* WHAT TO PRODUCE *
The listing below holds a line with "const bark = new" and a line with "const third = new". Reproduce those two lines exactly, plus everything between them.

* DATASET RECORDS *

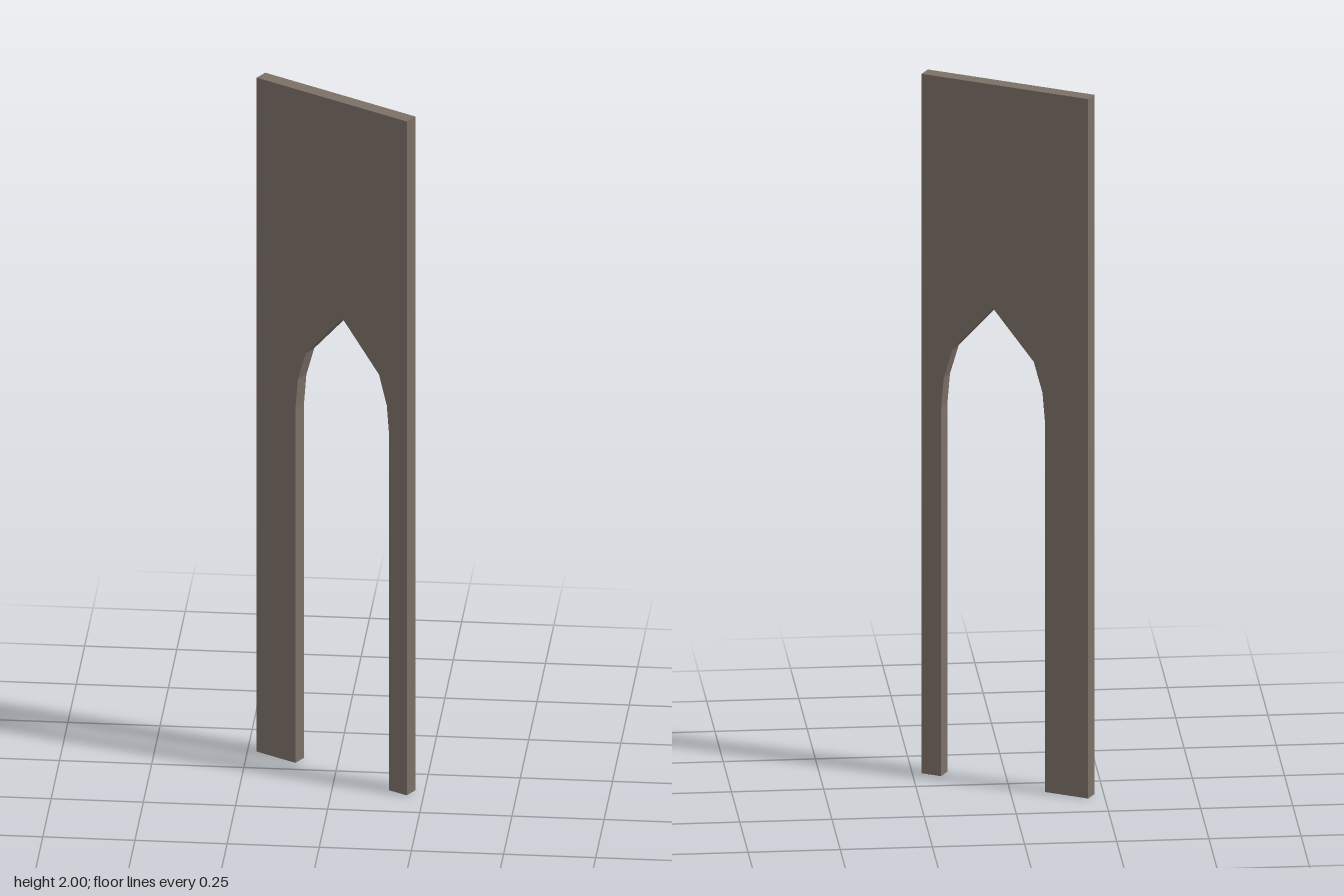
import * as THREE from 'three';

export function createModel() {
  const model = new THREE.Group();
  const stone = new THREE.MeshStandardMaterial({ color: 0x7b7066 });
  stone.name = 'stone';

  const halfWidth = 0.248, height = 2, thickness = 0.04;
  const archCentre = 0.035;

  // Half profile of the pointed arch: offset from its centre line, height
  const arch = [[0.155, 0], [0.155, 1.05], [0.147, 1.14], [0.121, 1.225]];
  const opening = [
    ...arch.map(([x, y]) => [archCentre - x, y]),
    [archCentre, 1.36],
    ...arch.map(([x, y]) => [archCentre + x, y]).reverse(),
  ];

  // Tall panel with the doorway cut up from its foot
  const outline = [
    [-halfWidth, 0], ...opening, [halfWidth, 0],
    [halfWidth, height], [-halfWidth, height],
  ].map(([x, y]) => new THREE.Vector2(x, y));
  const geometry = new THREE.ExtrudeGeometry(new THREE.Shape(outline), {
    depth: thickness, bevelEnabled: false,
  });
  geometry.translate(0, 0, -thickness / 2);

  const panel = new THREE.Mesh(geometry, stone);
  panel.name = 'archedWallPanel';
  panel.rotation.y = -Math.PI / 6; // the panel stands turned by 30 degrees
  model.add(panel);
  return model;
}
---
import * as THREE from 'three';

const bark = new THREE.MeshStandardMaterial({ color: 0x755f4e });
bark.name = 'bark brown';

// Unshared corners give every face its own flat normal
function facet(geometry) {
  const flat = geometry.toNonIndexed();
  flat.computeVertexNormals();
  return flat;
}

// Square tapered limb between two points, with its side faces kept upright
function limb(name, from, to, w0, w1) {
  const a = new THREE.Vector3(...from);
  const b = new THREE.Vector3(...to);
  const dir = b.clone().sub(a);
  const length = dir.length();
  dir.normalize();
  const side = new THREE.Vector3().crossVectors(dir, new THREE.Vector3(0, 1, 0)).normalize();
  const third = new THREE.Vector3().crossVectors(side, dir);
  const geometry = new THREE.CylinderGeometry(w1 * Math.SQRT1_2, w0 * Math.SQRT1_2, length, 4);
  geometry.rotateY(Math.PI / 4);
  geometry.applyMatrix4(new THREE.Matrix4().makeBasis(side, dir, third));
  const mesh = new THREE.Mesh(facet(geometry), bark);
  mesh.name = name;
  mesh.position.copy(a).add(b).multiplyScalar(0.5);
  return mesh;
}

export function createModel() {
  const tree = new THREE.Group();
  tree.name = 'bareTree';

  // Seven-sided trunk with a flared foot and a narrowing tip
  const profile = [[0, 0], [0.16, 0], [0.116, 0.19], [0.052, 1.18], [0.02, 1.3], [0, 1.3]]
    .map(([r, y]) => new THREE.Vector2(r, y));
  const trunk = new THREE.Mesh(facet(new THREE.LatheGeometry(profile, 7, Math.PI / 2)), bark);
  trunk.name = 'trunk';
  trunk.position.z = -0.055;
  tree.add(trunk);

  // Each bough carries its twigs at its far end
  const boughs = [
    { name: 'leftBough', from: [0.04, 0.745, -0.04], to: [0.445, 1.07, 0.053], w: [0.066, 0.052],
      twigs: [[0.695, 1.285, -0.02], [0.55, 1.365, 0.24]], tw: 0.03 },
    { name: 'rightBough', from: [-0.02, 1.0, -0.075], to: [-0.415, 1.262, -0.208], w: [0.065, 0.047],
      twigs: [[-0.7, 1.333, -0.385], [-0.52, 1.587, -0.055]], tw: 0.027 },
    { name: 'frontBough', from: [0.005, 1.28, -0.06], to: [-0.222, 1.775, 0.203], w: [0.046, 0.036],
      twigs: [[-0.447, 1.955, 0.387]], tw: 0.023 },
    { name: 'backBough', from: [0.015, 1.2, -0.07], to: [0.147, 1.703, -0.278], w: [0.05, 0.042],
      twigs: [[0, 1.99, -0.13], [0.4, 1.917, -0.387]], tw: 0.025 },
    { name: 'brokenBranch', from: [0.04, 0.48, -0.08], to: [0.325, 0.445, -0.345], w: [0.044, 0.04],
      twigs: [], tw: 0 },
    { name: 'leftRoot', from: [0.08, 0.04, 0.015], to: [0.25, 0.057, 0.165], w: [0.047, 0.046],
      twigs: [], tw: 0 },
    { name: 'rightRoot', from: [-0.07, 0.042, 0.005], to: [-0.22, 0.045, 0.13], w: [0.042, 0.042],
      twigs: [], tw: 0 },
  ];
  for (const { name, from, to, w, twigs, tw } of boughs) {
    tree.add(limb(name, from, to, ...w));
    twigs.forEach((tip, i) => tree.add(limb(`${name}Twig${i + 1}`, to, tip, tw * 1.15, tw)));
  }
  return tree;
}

* RESULT OF THE EXERCISE *
const bark = new THREE.MeshStandardMaterial({ color: 0x755f4e });
bark.name = 'bark brown';

// Unshared corners give every face its own flat normal
function facet(geometry) {
  const flat = geometry.toNonIndexed();
  flat.computeVertexNormals();
  return flat;
}

// Square tapered limb between two points, with its side faces kept upright
function limb(name, from, to, w0, w1) {
  const a = new THREE.Vector3(...from);
  const b = new THREE.Vector3(...to);
  const dir = b.clone().sub(a);
  const length = dir.length();
  dir.normalize();
  const side = new THREE.Vector3().crossVectors(dir, new THREE.Vector3(0, 1, 0)).normalize();
  const third = new THREE.Vector3().crossVectors(side, dir);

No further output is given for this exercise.